Auctions are increasingly popular in the capital cities and even in regional areas, too. For instance, according to REIV, regional Victoria hosted 2,771 auctions in 2014, compared to 1,419 the previous year.
If you’re going to be a successful auctioneer, it's important to nail the basics. I’ve been training novice auctioneers for more than five years and I like to think of auctioneering as a creative talent. So here are my top tips for becoming a great auctioneer.
It’s important to have a plan for how the auction will unfold. Agents are often taught that buyers will throw numbers at you, but this isn’t always the case. You need to set up the auction so the home sells.
Plan how you want the auction to run and take time to be briefed by the lead agent to discuss how many buyers you should have, price expectations and recent sales in the area. Make your strategy based on this information and do a run-through with the team. You want the best possible outcome for the vendor, so you owe it to them to be properly prepared.
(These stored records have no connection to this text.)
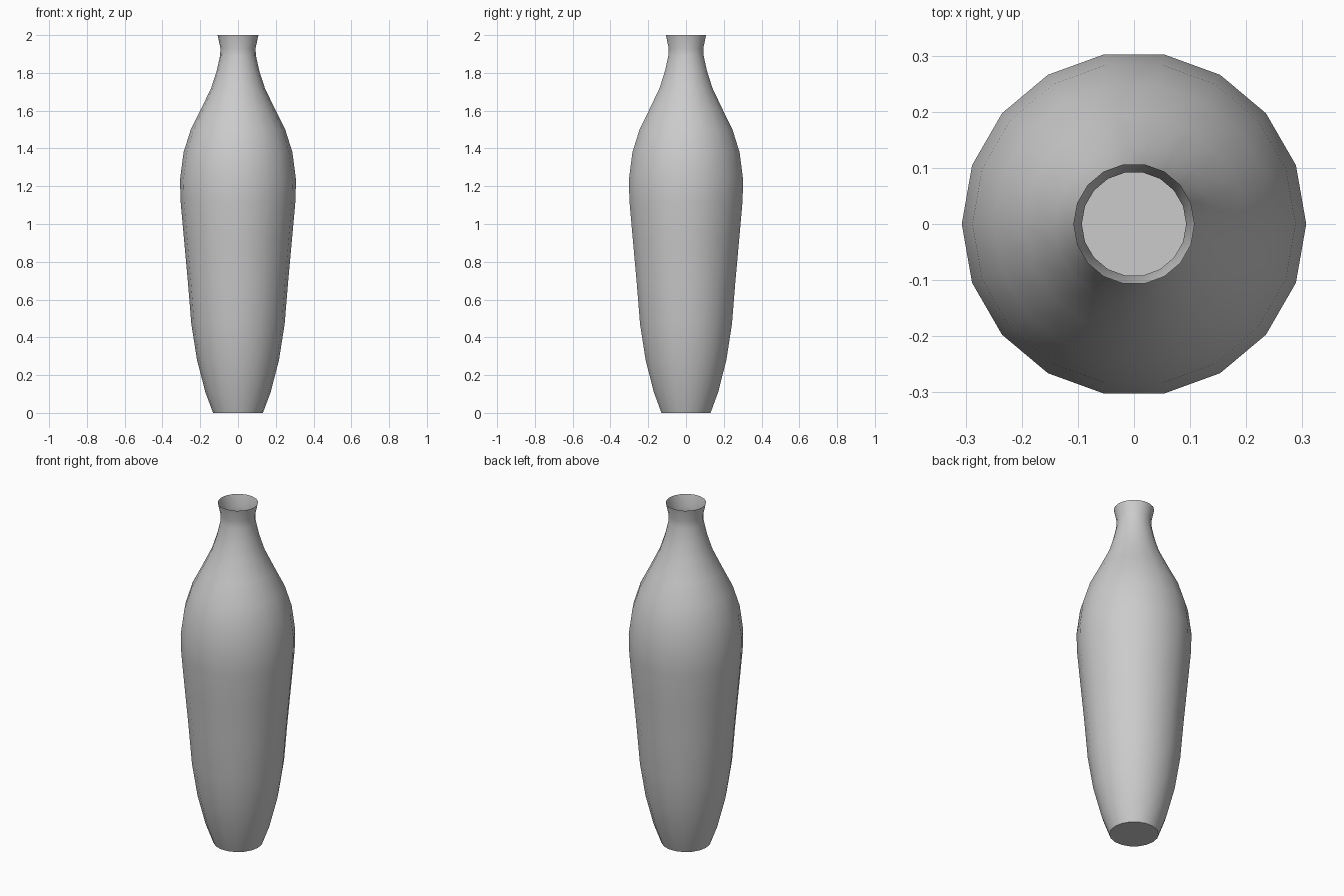
import bpy, bmesh, math

if "Cube" in bpy.data.objects:
    bpy.data.objects.remove(bpy.data.objects["Cube"])

SIDES = 18
# vase silhouette: (radius, height)
profile = [
    (0.132, 0.00), (0.173, 0.11), (0.217, 0.28), (0.247, 0.47),
    (0.265, 0.69), (0.286, 0.92), (0.304, 1.12), (0.307, 1.235),
    (0.288, 1.38), (0.250, 1.50), (0.195, 1.61), (0.142, 1.72),
    (0.113, 1.81), (0.095, 1.89), (0.093, 1.93), (0.108, 2.00),
]

bm = bmesh.new()

# rings of vertices from foot to lip
rings = []
for r, z in profile:
    rings.append([bm.verts.new((r * math.cos(2 * math.pi * i / SIDES),
                                r * math.sin(2 * math.pi * i / SIDES), z))
                  for i in range(SIDES)])

# thin wall, open at the mouth
for low, high in zip(rings, rings[1:]):
    for i in range(SIDES):
        j = (i + 1) % SIDES
        bm.faces.new((low[i], low[j], high[j], high[i]))

# closed foot
bm.faces.new(list(reversed(rings[0])))

mesh = bpy.data.meshes.new("vase")
bm.to_mesh(mesh)
bm.free()
vase = bpy.data.objects.new("vase", mesh)
bpy.context.collection.objects.link(vase)

# smooth body, sharp foot edge
bpy.context.view_layer.objects.active = vase
vase.select_set(True)
bpy.ops.object.shade_smooth_by_angle(angle=math.radians(40))
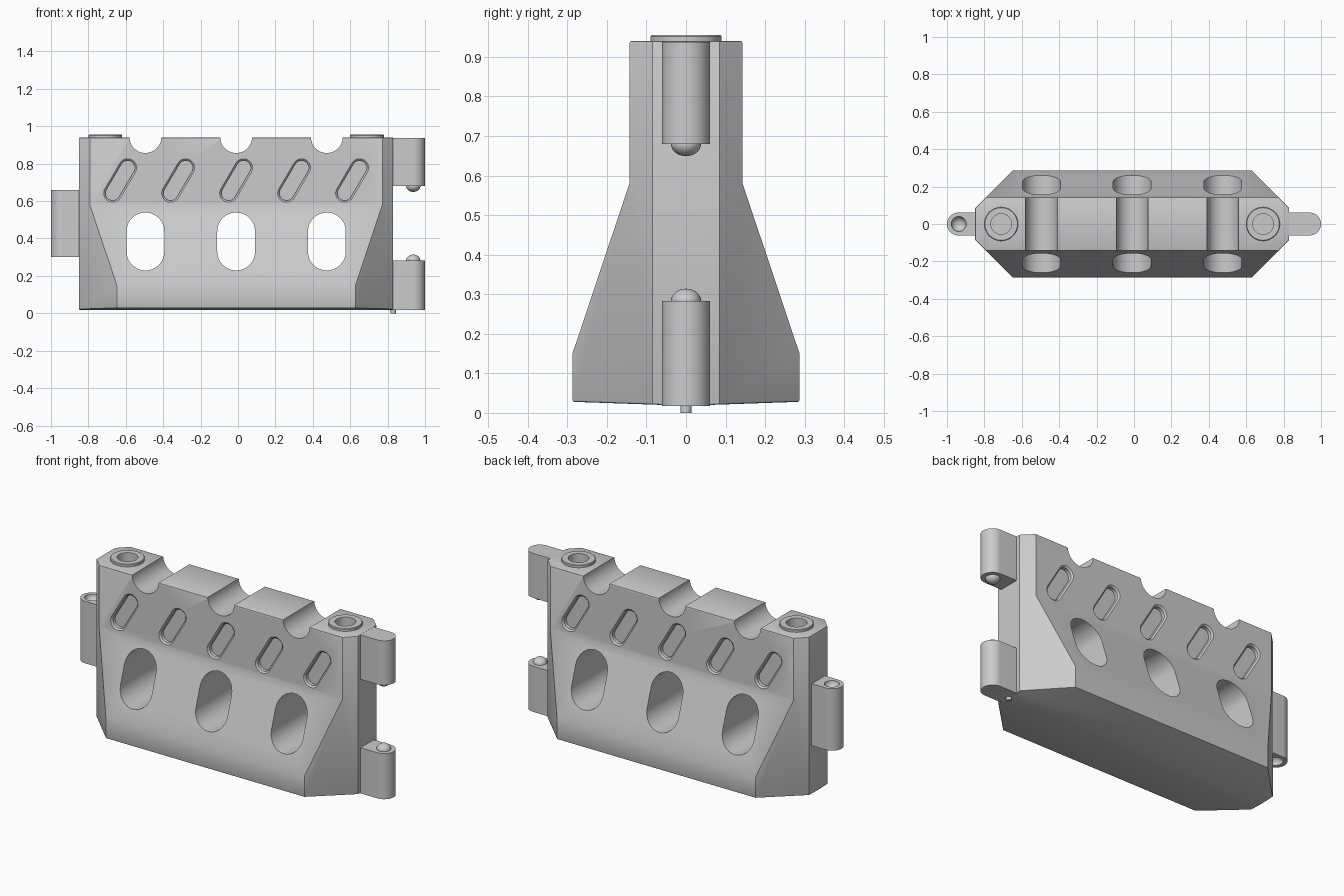
import bpy, bmesh
from math import sin, cos, pi, atan2, hypot
from mathutils import Vector

if "Cube" in bpy.data.objects:
    bpy.data.objects.remove(bpy.data.objects["Cube"])

CX = -0.01  # centre of the block body


def loft(name, rings):
    """Closed solid through rings of equal point count."""
    bm = bmesh.new()
    loops = [[bm.verts.new(p) for p in r] for r in rings]
    for a, b in zip(loops, loops[1:]):
        for i in range(len(a)):
            j = (i + 1) % len(a)
            bm.faces.new((a[i], a[j], b[j], b[i]))
    bm.faces.new(loops[0])
    bm.faces.new(loops[-1])
    bmesh.ops.recalc_face_normals(bm, faces=bm.faces)
    me = bpy.data.meshes.new(name)
    bm.to_mesh(me)
    bm.free()
    ob = bpy.data.objects.new(name, me)
    bpy.context.collection.objects.link(ob)
    return ob


def activate(ob):
    bpy.ops.object.select_all(action='DESELECT')
    ob.select_set(True)
    bpy.context.view_layer.objects.active = ob


def smooth(ob):
    activate(ob)
    bpy.ops.object.shade_smooth_by_angle(angle=pi / 6)


def boolean(ob, cutter, op='DIFFERENCE'):
    m = ob.modifiers.new(op, 'BOOLEAN')
    m.operation, m.solver, m.object = op, 'EXACT', cutter
    activate(ob)
    bpy.ops.object.modifier_apply(modifier=m.name)
    bpy.data.objects.remove(cutter, do_unlink=True)


def stadium(cx, cz, dx, dz, r, n=16):
    """Slot outline in XZ: end centres at +-(dx, dz), end radius r."""
    a0 = atan2(dz, dx) - pi / 2
    pts = []
    for s in (1, -1):
        for i in range(n + 1):
            a = a0 + pi * i / n + (0 if s > 0 else pi)
            pts.append((cx + s * dx + r * cos(a), cz + s * dz + r * sin(a)))
    return pts


def at_y(pts, y):
    return [(x, y, z) for x, z in pts]


def at_z(pts, z):
    return [(x, y, z) for x, y in pts]


def circle(x, r, n=48):
    return [(x + r * cos(2 * pi * i / n), r * sin(2 * pi * i / n)) for i in range(n)]


def ball(name, x, z, r, rz):
    bpy.ops.mesh.primitive_uv_sphere_add(segments=32, ring_count=16, radius=1, location=(x, 0, z))
    ob = bpy.context.object
    ob.name = name
    ob.scale = (r, r, rz)
    bpy.ops.object.transform_apply(location=False, rotation=False, scale=True)
    return ob


# Body: barrier cross-section swept along x, trimmed by an octagonal plan
half = [(0.287, 0.028), (0.287, 0.15), (0.143, 0.58), (0.143, 0.94)]
profile = [(0, 0.018)] + half + [(-y, z) for y, z in reversed(half)]
body = loft("barrier_body", [[(x, y, z) for y, z in profile] for x in (-1, 1)])
plan = [(-0.84, 0.085), (-0.638, 0.287), (-0.605, 0.32), (0.605, 0.32), (0.638, 0.287), (0.84, 0.085)]
plan = [(CX + x, y) for x, y in plan]
plan += [(x, -y) for x, y in reversed(plan)]
boolean(body, loft("plan_cutter", [at_z(plan, -0.2), at_z(plan, 1.2)]), 'INTERSECT')
bev = body.modifiers.new("edge", 'BEVEL')
bev.width, bev.segments, bev.limit_method, bev.angle_limit = 0.005, 2, 'ANGLE', pi / 3
activate(body)
bpy.ops.object.modifier_apply(modifier=bev.name)

# Oval through holes and round grooves across the top
for dx in (-0.485, 0, 0.485):
    x = CX + dx
    oval = stadium(x, 0.384, 0, 0.054, 0.101)
    boolean(body, loft("oval_cutter", [at_y(oval, -0.5), at_y(oval, 0.5)]))
    groove = [(px, 0.942 + pz) for px, pz in circle(x, 0.085)]
    boolean(body, loft("groove_cutter", [at_y(groove, -0.5), at_y(groove, 0.5)]))

# Slanted pockets with a chamfered rim, front and back
for side in (-1, 1):
    for i in range(-2, 3):
        rings = [at_y(stadium(CX + i * 0.31, 0.71, -side * 0.04, 0.068, r), side * y)
                 for r, y in ((0.058, 0.153), (0.048, 0.143), (0.039, 0.135), (0.039, 0.115))]
        boolean(body, loft("pocket_cutter", rings))

# Sockets in the top, each with a raised collar
for x in (CX - 0.70, CX + 0.70):
    collar = loft("top_collar", [at_z(circle(x, 0.09), 0.93), at_z(circle(x, 0.09), 0.952),
                                 at_z(circle(x, 0.087), 0.955)])
    for ob in (body, collar):
        boolean(ob, loft("socket_cutter", [at_z(circle(x, 0.055), 0.90), at_z(circle(x, 0.055), 1.0)]))
    smooth(collar)
smooth(body)


# Hinge knuckles: round-nosed lugs at each end
def knuckle(name, side, z0, z1):
    root = 0.825 if side > 0 else 0.845
    pts = [(side * root, -0.061)]
    pts += [(side * (0.939 + 0.061 * cos(a)), 0.061 * sin(a))
            for a in (-pi / 2 + pi * i / 24 for i in range(25))]
    pts += [(side * root, 0.061)]
    return loft(name, [at_z(pts, z0), at_z(pts, z1)])


for name, z0, z1, zb in (("upper", 0.68, 0.938, 0.68), ("lower", 0.018, 0.283, 0.283)):
    smooth(knuckle(name + "_knuckle", 1, z0, z1))
    smooth(ball(name + "_hinge_ball", 0.937, zb, 0.038, 0.031))

middle = knuckle("middle_knuckle", -1, 0.30, 0.66)
for z in (0.30, 0.66):
    boolean(middle, ball("ball_cutter", -0.937, z, 0.04, 0.036))
smooth(middle)

# Small peg under the hinge root
smooth(loft("bottom_peg", [at_z(circle(0.83, 0.014, 24), 0), at_z(circle(0.83, 0.014, 24), 0.03)]))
If you don't get the price you want in the first bid, you need to understand the tools you've got at your disposal to get there. It’s a bit like an orchestra – the conductor needs musicians for the show to go on, but if only two show up on the day you need to know how to play things out regardless. Consider the worst-case scenario and know how you’ll handle any curve balls that could be thrown your way.
2. Pace and rhythm
The impression the auctioneer needs to create from the very beginning is that they’re in control and they’re there to help the buyers. If an auctioneer starts off speaking too quickly, looking nervous and stumbling over their words, buyers won’t feel confident about putting their hands up.
If you’re prone to letting nerves or excitement get the better of you, I recommend rehearsing the first two minutes of your auction. Knowing your ‘speech’ inside-out will help you set the pace. Remember to breathe regularly, too – it will help you avoid running out of breath.
There are always moments of nerves, but learning how to control your pace and rhythm will help you perform at your best for the audience.
3. Remembering your numbers
When it comes to taking bids, some people are good at numbers and some struggle. If you’re one of the latter, then you simply need to work harder. You need to be able to add on your feet under pressure – failing to do so will again take away the sense of control.
You don’t have to be a mathematician; it just comes down to practice. One trick I have used to help training auctioneers is to get a deck of cards and throw them out in front of them. They have to add as they go and repeat the number aloud three times. When it comes to numbers, any drill that has you thinking on your feet will help you improve.
We've seen people come through Hockingstuart’s novice auctioneer training program who find it quite confronting during the first three weeks and want to give up. But once they get more comfortable thinking on their feet, everything seems to click. At the end of the day, it all comes down to preparation, voice penetration and numbers. Nail these and you’ll be on your way to becoming a great auctioneer.